Oh those folks at iFixit, they're so wild in their need to take everything apart. Come with me and see their unscrewing and note with me how they find Nexus S to be more of a gimmick than a feature-filled device. Ruh roh. Did they say gimmick? They sure did. They note first and foremost the fact that it's got a curved display and is running Android 2.3 Gingerbread, saying basically that these shouldn't be enough to convince someone to purchase the brand new phone. They do say some nice things though! Or maybe they're just funny. They note that once the back of the phone is off, it looks like something out of Tron: Legacy. Then they say that you shouldn't give the battery to a baby. And you know good and well that it only gets better from there!
Usually, when an interesting new gadget arrives, we have to wait until iFixit gets around to tearing it down before we see what's going on inside. Google, though, don't appear willing to wait for that to happen; they've pushed out a video to demonstrate the benefits of cloud-based working, and along the way 25 Google Cr-48 notebooks are broken, frozen, shattered and generally mistreated.
Video destruction after the cut
If you're a Parrot AR.Drone owner, the view below is probably something you're only likely to see after a particularly impressive - if overly organized - crash. The quadricopter is designed to make component replacement straightforward, but iFixit went one step further and stripped it down completely in their latest teardown.
We've been waiting to see the Galaxy Tab torn down fully for some time now, having had our appetites whetted a few weeks back, and iFixt has done the honors. They found the Android slate's Gorilla Glass fascia took a fair amount of heat to remove, but otherwise all of the components are accessible without soldering and the huge battery is user-replaceable.
Those geeks over at iFixit took their shiny new Kinect for the Xbox 360 and started tearing the thing apart as soon as it hit the office. It's a dirty job, but someone has to gut all the cool new gadgets and iFixit does it with mucho gusto.
It's not so much a rite of passage, now, but an honor to be considered geekily-cool enough to be subject to an iFixit teardown, and latest to splay its circuits across the test bench is the Logitech Revue. The standalone Google TV STB has given up its secrets quite readily, with plenty of standard Phillips-head screws and generally standard connectors.
Nokia don't really intend end-users to open up the N8; the Symbian^3 smartphone follows the iPhone's example of using a non-user-swappable battery, and has a sturdy, creak-free chassis as a result. However, lack of manufacturer approval never stopped iFixit from tearing down a new gadget, and so they've taken screwdrivers and the rest to the Finn's finest.
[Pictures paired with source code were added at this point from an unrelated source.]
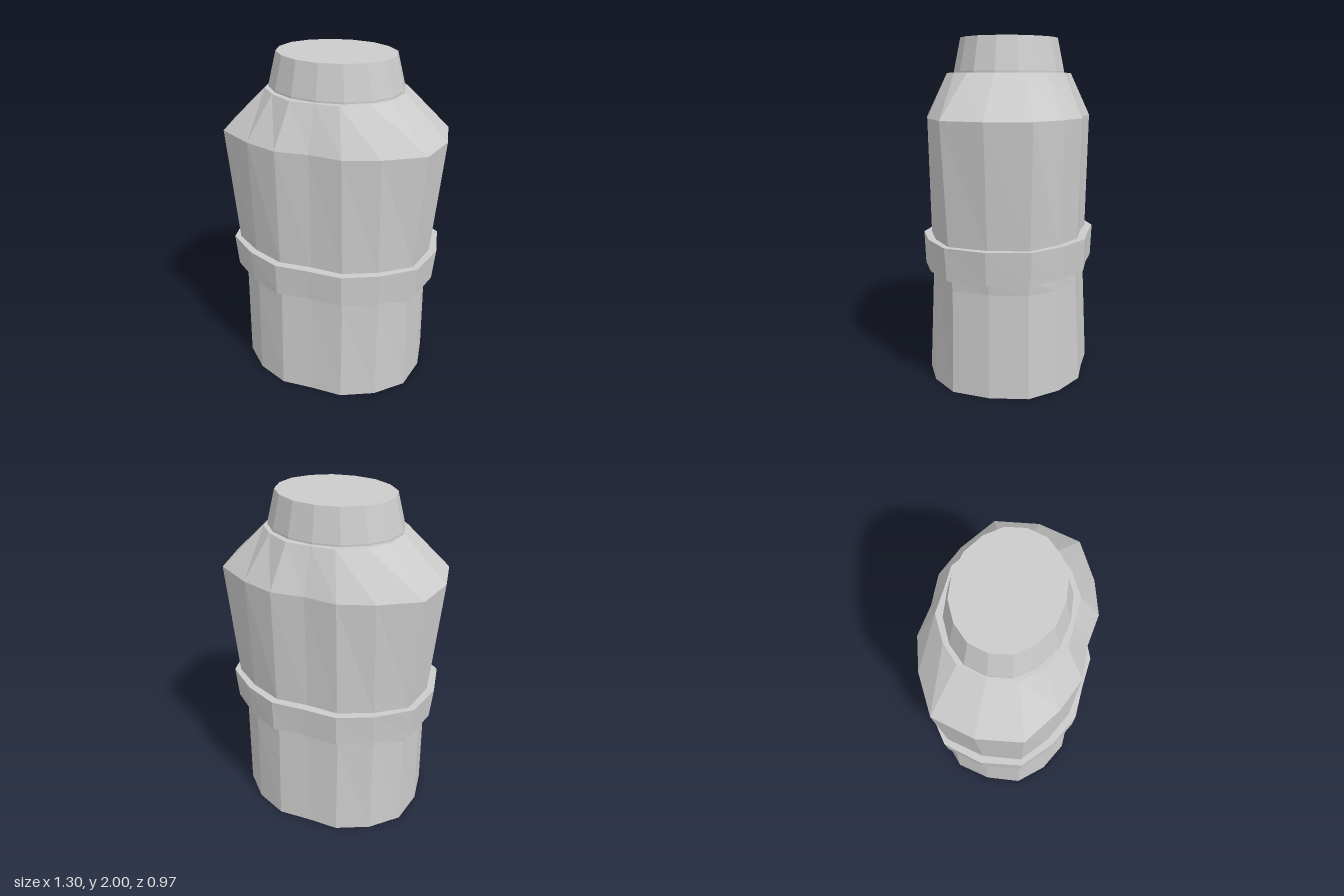
import * as THREE from 'three';

const material = new THREE.MeshStandardMaterial({ color: 0xcccccc, flatShading: true });

// Mirror a quarter outline (from the +x axis to the +z axis) into a full ring at height y.
function ring(y, quarter) {
  const half = [...quarter, ...quarter.slice(0, -1).reverse().map(([x, z]) => [-x, z])];
  const full = [...half, ...half.slice(1, -1).reverse().map(([x, z]) => [x, -z])];
  return full.map(([x, z]) => new THREE.Vector3(x, y, z));
}

// Skin stacked rings, bottom to top, and cap both ends.
function loft(name, rings) {
  const points = [];
  const count = rings[0].length;
  for (let r = 0; r < rings.length - 1; r++) {
    for (let i = 0; i < count; i++) {
      const j = (i + 1) % count;
      const low = rings[r], up = rings[r + 1];
      points.push(low[i], up[i], up[j], low[i], up[j], low[j]);
    }
  }
  const bottom = rings[0], top = rings[rings.length - 1];
  const bottomCentre = new THREE.Vector3(0, bottom[0].y, 0);
  const topCentre = new THREE.Vector3(0, top[0].y, 0);
  for (let i = 0; i < count; i++) {
    const j = (i + 1) % count;
    points.push(bottomCentre, bottom[i], bottom[j], topCentre, top[j], top[i]);
  }
  const geometry = new THREE.BufferGeometry().setFromPoints(points);
  geometry.computeVertexNormals();
  const mesh = new THREE.Mesh(geometry, material);
  mesh.name = name;
  return mesh;
}

export function createModel() {
  const group = new THREE.Group();
  group.name = 'torso';

  // Waist, chest and sloping shoulders
  group.add(loft('body', [
    ring(0, [[0.56, 0], [0.525, 0.22], [0.38, 0.37], [0.19, 0.46], [0, 0.455]]),
    ring(0.6, [[0.55, 0], [0.52, 0.215], [0.38, 0.35], [0.19, 0.433], [0, 0.425]]),
    ring(0.67, [[0.558, 0], [0.525, 0.22], [0.38, 0.35], [0.19, 0.43], [0, 0.422]]),
    ring(0.86, [[0.585, 0], [0.545, 0.23], [0.38, 0.355], [0.19, 0.44], [0, 0.43]]),
    ring(1.55, [[0.65, 0], [0.6, 0.25], [0.385, 0.385], [0.19, 0.455], [0, 0.438]]),
    ring(1.8, [[0.40, 0], [0.37, 0.16], [0.28, 0.26], [0.14, 0.345], [0, 0.343]]),
  ]));

  // Belt band, slightly wider at its upper edge
  group.add(loft('belt', [
    ring(0.67, [[0.61, 0], [0.565, 0.235], [0.39, 0.385], [0.2, 0.477], [0, 0.47]]),
    ring(0.86, [[0.63, 0], [0.58, 0.243], [0.4, 0.392], [0.2, 0.485], [0, 0.48]]),
  ]));

  // Tapered neck
  const neckOutline = [[0.39, 0], [0.363, 0.125], [0.277, 0.227], [0.15, 0.3], [0, 0.323]];
  group.add(loft('neck', [
    ring(1.795, neckOutline),
    ring(1.81, neckOutline),
    ring(2, neckOutline.map(([x, z]) => [x * 0.88, z * 0.88])),
  ]));

  return group;
}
As is customary, the folks over at iFixit have begun their tear down of a brand new gadget, trying to find out what makes it tick, as well as how to take it apart and put it all back together. While there may not be as many surprises as one would hope inside the little black box, there are some pretty interesting take-aways from the tear down. Like the amount of memory therein, the RAM available, as well as the few random parts from other Apple devices.
Sony's PlayStation Move motion controller hit shelves last week, just in time to suffer indignity at the hands of iFixit. They promptly tore down the controller, finding it surprisingly easy to open up and - with the exception of a couple of soldered components - promising for later hacks, repairs and general tinkering.